Task statement:
From the first line to the last, set down the material exactly, leaving out its pictures.

Record set:
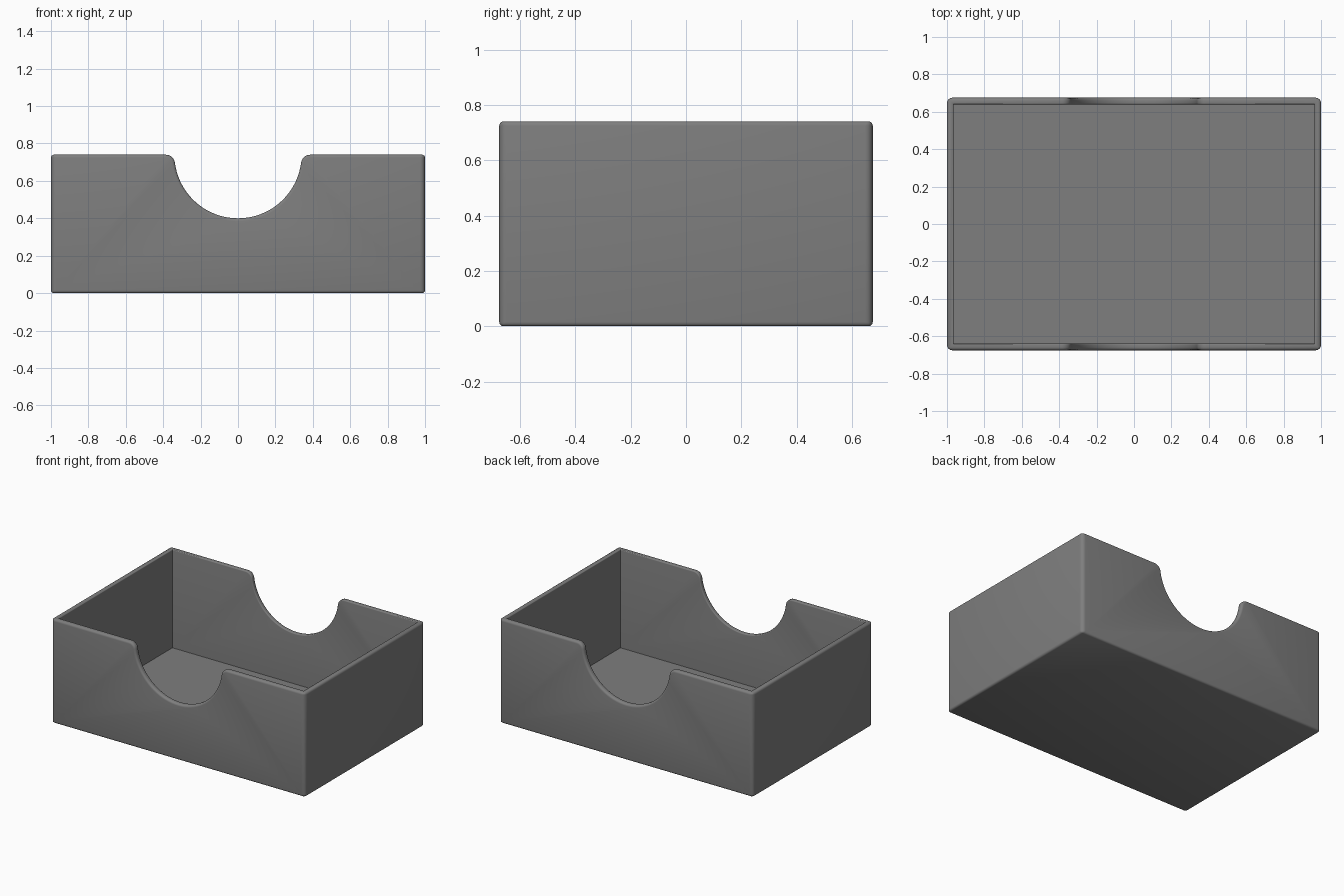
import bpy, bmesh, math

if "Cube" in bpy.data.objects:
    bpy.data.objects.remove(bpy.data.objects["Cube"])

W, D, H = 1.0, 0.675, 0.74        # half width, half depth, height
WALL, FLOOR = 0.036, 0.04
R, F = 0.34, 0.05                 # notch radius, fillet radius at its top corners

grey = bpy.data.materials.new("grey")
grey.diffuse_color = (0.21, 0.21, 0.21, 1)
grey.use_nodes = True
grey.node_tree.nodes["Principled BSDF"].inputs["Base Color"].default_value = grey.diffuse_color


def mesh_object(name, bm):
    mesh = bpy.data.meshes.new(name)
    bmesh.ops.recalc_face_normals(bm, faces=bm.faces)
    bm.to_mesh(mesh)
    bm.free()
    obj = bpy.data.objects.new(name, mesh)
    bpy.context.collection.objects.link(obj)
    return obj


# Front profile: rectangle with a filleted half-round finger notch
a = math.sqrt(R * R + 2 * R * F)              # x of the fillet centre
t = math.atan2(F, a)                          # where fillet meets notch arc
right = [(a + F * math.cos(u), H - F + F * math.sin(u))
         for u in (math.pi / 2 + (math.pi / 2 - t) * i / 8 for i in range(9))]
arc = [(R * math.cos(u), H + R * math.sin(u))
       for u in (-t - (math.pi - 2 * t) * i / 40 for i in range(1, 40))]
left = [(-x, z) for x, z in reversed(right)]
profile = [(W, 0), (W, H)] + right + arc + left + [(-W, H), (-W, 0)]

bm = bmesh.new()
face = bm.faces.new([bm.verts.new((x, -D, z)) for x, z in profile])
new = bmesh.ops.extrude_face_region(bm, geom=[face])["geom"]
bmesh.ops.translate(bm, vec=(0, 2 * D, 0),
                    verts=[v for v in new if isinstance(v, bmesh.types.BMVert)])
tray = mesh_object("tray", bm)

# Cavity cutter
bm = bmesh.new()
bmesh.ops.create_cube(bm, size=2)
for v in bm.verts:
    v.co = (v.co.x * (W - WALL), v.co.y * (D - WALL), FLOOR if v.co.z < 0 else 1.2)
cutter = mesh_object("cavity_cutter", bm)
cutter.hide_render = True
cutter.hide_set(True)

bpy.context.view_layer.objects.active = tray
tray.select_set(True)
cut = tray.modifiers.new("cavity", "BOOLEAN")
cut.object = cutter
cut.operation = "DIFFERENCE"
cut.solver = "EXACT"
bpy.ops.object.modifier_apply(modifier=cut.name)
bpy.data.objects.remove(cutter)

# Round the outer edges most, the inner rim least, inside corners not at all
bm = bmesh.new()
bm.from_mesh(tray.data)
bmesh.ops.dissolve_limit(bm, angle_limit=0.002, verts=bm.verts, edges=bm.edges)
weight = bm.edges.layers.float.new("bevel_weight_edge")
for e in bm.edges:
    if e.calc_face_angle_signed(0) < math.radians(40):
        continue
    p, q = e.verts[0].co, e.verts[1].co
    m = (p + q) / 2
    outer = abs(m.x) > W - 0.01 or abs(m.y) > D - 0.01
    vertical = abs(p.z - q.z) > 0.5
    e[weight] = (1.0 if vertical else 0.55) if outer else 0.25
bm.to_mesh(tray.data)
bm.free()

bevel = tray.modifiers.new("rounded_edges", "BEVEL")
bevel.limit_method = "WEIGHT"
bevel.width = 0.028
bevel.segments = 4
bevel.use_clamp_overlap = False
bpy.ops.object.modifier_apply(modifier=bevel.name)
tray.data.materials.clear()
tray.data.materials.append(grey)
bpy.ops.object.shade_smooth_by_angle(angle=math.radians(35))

Answer to the exercise:
import bpy, bmesh, math

if "Cube" in bpy.data.objects:
    bpy.data.objects.remove(bpy.data.objects["Cube"])

W, D, H = 1.0, 0.675, 0.74        # half width, half depth, height
WALL, FLOOR = 0.036, 0.04
R, F = 0.34, 0.05                 # notch radius, fillet radius at its top corners

grey = bpy.data.materials.new("grey")
grey.diffuse_color = (0.21, 0.21, 0.21, 1)
grey.use_nodes = True
grey.node_tree.nodes["Principled BSDF"].inputs["Base Color"].default_value = grey.diffuse_color


def mesh_object(name, bm):
    mesh = bpy.data.meshes.new(name)
    bmesh.ops.recalc_face_normals(bm, faces=bm.faces)
    bm.to_mesh(mesh)
    bm.free()
    obj = bpy.data.objects.new(name, mesh)
    bpy.context.collection.objects.link(obj)
    return obj


# Front profile: rectangle with a filleted half-round finger notch
a = math.sqrt(R * R + 2 * R * F)              # x of the fillet centre
t = math.atan2(F, a)                          # where fillet meets notch arc
right = [(a + F * math.cos(u), H - F + F * math.sin(u))
         for u in (math.pi / 2 + (math.pi / 2 - t) * i / 8 for i in range(9))]
arc = [(R * math.cos(u), H + R * math.sin(u))
       for u in (-t - (math.pi - 2 * t) * i / 40 for i in range(1, 40))]
left = [(-x, z) for x, z in reversed(right)]
profile = [(W, 0), (W, H)] + right + arc + left + [(-W, H), (-W, 0)]

bm = bmesh.new()
face = bm.faces.new([bm.verts.new((x, -D, z)) for x, z in profile])
new = bmesh.ops.extrude_face_region(bm, geom=[face])["geom"]
bmesh.ops.translate(bm, vec=(0, 2 * D, 0),
                    verts=[v for v in new if isinstance(v, bmesh.types.BMVert)])
tray = mesh_object("tray", bm)

# Cavity cutter
bm = bmesh.new()
bmesh.ops.create_cube(bm, size=2)
for v in bm.verts:
    v.co = (v.co.x * (W - WALL), v.co.y * (D - WALL), FLOOR if v.co.z < 0 else 1.2)
cutter = mesh_object("cavity_cutter", bm)
cutter.hide_render = True
cutter.hide_set(True)

bpy.context.view_layer.objects.active = tray
tray.select_set(True)
cut = tray.modifiers.new("cavity", "BOOLEAN")
cut.object = cutter
cut.operation = "DIFFERENCE"
cut.solver = "EXACT"
bpy.ops.object.modifier_apply(modifier=cut.name)
bpy.data.objects.remove(cutter)

# Round the outer edges most, the inner rim least, inside corners not at all
bm = bmesh.new()
bm.from_mesh(tray.data)
bmesh.ops.dissolve_limit(bm, angle_limit=0.002, verts=bm.verts, edges=bm.edges)
weight = bm.edges.layers.float.new("bevel_weight_edge")
for e in bm.edges:
    if e.calc_face_angle_signed(0) < math.radians(40):
        continue
    p, q = e.verts[0].co, e.verts[1].co
    m = (p + q) / 2
    outer = abs(m.x) > W - 0.01 or abs(m.y) > D - 0.01
    vertical = abs(p.z - q.z) > 0.5
    e[weight] = (1.0 if vertical else 0.55) if outer else 0.25
bm.to_mesh(tray.data)
bm.free()

bevel = tray.modifiers.new("rounded_edges", "BEVEL")
bevel.limit_method = "WEIGHT"
bevel.width = 0.028
bevel.segments = 4
bevel.use_clamp_overlap = False
bpy.ops.object.modifier_apply(modifier=bevel.name)
tray.data.materials.clear()
tray.data.materials.append(grey)
bpy.ops.object.shade_smooth_by_angle(angle=math.radians(35))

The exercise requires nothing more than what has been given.